An attributional perspective on African American adults' exercise behavior

Marcus Minifee, Edward McAuley

Research output: Contribution to journalArticlepeer-review


The present study examined attributional patterns for successful and unsuccessful exercise behavior change in a sample of African American adults. Subjects typically reported the primary causes of successful exercise change to be of a motivational and personal nature, whereas attributions for unsuccessful change were primarily concerned with time management. Multivariate analyses indicated successes being attributed to internal, stable, and personally controllable causes, and failures to internal, unstable, and personally controllable causes. Stable attributions in the successful group were significantly correlated with expectations for continued maintenance, and unstable attributions were significantly related with expectations for future behavior change in the unsuccessful group.
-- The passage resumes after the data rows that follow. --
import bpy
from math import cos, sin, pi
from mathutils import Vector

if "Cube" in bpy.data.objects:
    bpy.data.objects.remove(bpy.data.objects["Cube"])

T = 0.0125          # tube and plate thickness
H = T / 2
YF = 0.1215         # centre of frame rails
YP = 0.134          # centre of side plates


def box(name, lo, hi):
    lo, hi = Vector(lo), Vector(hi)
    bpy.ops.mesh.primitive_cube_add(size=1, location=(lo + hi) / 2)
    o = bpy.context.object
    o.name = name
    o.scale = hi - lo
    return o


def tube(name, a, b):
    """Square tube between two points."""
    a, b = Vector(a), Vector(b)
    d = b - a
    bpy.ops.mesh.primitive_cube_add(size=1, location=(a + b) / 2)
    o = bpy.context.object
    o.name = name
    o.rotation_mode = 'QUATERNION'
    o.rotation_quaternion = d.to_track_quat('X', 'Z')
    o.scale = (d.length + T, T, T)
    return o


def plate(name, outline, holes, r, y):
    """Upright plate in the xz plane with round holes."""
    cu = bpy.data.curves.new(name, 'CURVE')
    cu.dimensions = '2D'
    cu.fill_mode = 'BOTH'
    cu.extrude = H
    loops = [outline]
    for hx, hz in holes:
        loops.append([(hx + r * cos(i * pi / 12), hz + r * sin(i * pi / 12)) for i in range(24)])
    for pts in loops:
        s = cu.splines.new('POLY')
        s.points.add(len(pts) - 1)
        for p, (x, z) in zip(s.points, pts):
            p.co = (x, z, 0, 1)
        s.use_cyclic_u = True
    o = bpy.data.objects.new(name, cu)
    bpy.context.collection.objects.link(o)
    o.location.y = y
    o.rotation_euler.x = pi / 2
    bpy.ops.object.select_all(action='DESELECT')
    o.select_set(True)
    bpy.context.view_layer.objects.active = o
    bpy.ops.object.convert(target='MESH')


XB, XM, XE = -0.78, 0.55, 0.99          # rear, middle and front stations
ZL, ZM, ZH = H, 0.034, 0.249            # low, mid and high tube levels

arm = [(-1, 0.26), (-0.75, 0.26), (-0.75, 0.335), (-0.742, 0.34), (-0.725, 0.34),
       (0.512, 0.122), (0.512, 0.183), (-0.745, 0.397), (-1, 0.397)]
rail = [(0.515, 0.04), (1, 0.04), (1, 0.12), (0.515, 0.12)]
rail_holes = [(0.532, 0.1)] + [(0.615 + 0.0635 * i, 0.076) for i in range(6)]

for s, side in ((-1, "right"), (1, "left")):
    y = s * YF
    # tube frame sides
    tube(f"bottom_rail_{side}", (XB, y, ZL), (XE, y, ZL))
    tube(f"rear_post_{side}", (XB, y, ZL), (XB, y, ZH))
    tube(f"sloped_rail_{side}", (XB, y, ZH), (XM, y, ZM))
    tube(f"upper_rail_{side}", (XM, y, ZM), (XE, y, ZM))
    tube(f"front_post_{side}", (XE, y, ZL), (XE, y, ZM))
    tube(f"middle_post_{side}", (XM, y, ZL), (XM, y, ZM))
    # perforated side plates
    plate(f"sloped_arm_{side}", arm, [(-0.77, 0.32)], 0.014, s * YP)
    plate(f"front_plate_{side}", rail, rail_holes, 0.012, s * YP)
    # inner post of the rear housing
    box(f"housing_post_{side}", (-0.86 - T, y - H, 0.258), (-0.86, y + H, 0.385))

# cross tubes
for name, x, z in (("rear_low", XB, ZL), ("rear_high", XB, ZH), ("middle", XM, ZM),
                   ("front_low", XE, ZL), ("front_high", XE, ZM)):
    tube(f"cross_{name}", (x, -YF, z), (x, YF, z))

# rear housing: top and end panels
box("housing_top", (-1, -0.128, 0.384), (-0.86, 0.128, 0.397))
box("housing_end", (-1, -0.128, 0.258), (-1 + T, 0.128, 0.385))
The findings are discussed with respect to attributional approaches to improving exercise and health behavior change.

Original languageEnglish (US)
Pages (from-to)924-936
Number of pages13
JournalJournal of Applied Social Psychology
Issue number10
StatePublished - May 16 1998

ASJC Scopus subject areas

  • Social Psychology


Dive into the research topics of 'An attributional perspective on African American adults' exercise behavior'. Together they form a unique fingerprint.

Cite this